Pro-EU protests on Border as Brexit supporters cheer escape from federal ‘prison’ Protesters gathered on the Border on Friday night ahead of the UK’s departure from the EU to show their opposition to Brexit.
Demonstrations organised by the lobby group Border Communities Against Brexit (BCAB) were held at six locations along from Carrickarnon in Co Louth to Bridgend in Co Donegal. A spokesman for the group said Northern Ireland was being “dragged out of the European Union against its will” and that “many threats and serious challenges” remained in regard to citizens’ rights post-Brexit. In Bridgend, on the Donegal/Derry Border, several hundred people, some carrying home-made placards, gathered in protest.
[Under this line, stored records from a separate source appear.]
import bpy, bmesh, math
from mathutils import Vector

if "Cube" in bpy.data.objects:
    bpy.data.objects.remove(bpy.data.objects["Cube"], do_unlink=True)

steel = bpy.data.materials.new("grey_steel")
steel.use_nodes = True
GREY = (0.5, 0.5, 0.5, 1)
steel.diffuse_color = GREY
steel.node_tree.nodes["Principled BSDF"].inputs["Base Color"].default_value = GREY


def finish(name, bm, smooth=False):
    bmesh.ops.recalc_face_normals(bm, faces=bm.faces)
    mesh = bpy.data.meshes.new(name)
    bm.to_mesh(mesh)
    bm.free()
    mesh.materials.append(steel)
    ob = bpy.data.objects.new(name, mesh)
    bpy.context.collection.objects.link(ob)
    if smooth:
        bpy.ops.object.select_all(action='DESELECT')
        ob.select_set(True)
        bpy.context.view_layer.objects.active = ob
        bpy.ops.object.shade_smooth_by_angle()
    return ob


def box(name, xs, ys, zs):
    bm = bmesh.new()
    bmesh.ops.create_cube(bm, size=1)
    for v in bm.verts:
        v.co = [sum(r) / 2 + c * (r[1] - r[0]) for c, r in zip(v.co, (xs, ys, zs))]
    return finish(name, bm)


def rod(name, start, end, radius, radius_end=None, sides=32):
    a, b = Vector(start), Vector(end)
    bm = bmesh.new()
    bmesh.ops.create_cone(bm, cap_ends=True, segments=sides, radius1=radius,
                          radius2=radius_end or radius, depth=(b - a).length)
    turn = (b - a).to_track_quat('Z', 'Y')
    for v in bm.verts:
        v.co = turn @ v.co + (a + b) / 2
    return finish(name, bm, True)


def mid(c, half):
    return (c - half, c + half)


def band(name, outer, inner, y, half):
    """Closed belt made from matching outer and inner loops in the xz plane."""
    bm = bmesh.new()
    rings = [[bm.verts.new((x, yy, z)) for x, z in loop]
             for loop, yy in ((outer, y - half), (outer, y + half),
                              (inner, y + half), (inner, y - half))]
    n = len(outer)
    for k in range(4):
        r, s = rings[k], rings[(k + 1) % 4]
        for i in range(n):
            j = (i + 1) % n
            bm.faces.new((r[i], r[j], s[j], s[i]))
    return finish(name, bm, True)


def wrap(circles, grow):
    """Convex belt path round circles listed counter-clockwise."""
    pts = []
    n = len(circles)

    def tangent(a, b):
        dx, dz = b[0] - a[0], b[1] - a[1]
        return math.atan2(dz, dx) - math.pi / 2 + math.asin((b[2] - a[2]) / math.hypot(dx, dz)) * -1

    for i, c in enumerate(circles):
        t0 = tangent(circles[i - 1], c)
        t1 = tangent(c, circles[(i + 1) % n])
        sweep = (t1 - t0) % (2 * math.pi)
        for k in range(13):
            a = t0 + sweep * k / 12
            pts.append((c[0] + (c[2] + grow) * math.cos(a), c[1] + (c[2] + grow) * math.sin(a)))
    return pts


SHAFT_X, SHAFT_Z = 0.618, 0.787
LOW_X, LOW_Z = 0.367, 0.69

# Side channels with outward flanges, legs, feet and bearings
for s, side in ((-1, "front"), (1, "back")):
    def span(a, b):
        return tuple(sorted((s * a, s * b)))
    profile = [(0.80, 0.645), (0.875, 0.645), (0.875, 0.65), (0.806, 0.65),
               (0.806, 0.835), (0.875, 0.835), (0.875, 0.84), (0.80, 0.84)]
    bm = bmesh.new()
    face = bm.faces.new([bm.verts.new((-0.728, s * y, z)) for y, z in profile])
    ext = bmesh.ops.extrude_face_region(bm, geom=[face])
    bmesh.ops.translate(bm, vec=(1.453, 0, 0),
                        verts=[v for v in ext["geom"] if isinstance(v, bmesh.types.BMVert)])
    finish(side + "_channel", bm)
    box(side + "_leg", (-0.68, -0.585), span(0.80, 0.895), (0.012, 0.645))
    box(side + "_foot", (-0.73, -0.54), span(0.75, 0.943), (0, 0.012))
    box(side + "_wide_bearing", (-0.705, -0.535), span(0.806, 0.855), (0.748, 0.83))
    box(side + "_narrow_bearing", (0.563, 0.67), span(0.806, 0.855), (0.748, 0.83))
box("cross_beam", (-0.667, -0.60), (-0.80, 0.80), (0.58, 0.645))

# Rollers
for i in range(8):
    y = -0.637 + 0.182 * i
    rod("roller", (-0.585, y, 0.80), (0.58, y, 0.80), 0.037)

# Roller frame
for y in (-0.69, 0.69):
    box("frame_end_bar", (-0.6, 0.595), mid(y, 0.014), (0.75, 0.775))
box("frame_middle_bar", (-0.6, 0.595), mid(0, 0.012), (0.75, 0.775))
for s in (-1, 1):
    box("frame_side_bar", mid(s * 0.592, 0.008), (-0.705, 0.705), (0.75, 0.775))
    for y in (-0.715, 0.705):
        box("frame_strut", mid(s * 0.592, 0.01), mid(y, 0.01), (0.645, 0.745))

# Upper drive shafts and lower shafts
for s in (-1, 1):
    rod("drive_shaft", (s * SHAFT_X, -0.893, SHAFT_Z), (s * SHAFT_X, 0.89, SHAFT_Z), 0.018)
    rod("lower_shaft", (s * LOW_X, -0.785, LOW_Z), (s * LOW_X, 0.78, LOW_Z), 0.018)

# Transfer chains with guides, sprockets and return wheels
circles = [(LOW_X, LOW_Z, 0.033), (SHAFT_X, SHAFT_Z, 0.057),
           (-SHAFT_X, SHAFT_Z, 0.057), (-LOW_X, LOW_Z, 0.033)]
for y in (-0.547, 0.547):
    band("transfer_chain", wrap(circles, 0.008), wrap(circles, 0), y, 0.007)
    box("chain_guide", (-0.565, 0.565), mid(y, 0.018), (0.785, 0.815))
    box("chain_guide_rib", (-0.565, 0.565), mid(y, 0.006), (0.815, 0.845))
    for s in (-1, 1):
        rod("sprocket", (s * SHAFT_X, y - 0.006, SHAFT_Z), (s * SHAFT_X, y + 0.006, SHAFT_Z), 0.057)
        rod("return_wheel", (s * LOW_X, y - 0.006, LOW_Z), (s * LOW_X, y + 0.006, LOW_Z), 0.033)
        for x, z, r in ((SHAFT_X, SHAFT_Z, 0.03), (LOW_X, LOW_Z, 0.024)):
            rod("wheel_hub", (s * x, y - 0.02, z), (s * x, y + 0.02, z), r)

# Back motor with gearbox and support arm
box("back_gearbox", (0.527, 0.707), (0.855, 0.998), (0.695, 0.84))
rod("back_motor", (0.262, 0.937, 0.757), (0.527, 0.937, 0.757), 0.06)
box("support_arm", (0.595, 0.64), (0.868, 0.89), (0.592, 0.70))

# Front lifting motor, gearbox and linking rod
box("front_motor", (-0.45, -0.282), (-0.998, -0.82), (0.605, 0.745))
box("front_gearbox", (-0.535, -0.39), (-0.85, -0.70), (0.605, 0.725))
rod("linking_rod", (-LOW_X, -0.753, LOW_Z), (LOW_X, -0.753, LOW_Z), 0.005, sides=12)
Dermot O’Hara from BCAB said it was a “bad day” for people on the Border and called on the Irish Government and North Ireland’s politicians to support their call to ensure the rights of EU citizens are protected after Brexit.
Sinn Féin’s Martina Anderson told those present that she addressed them as “a very proud MEP for another hour”. ‘Dungeon’ Short window. The special bond between Ireland and the UK will not be undermined by Brexit. Today marks an end and a beginning.
Forty-seven years after both Ireland and the UK joined the European Economic Community, the latter has chosen to leave and to take a new path. It is a sombre day for some in the UK and a positive one for others. Whatever your perspective, it’s clear that the decision to leave the EU will bring change. In Ireland, we will always regret that our closest neighbour and partner will no longer sit with us and the other member states around the EU table in Brussels.
We still don’t have the full picture of the final terms of the UK’s future relationship with the EU, but we know it will not be the same. Our two nations are so deeply intertwined as a result of generations of personal contacts and interaction. These deep networks and this freedom of movement drive an economic and trading relationship between Ireland and the UK worth £1.1bn per week. A typical hour in the life of the Irish border. There are 72m road vehicle crossings a year between Northern Ireland and the Republic of Ireland, according to the Northern Ireland Statistics and Research Agency (Nisra).
There are also eight trains daily in either direction between Dublin and Belfast. About 14% of those crossings are consignments of goods, some of which may cross the border several times before they reach a consumer. Border on Brexit: ‘Europe will look after Northern Ireland’s interests’ For 3½ years, David Crockett has lived and worked on the frontier of Brexit.
The Border between Derry city and Bridgend, Co Donegal, runs right through his farm at Coshquin; the Crockett family has lived there through partition, customs checks and the Troubles. Like many people along the Border, he had become used to the uncertainty of Brexit; “I’m sitting overlooking this Border, that’s become a big issue,” he says, gesturing towards the busy main road below. “All we know for certain is Brexit is going to happen in some way.” Scottish Independence: Last Week Tonight with John Oliver (HBO) Backstop: Why is the Irish border blocking Brexit? Media playback is unsupported on your device Prime Minister Boris Johnson insists "there is a way" to avoid checks along the Irish border after Brexit.
But why has the Irish border remained a major sticking point in the Brexit negotiations? What's the problem?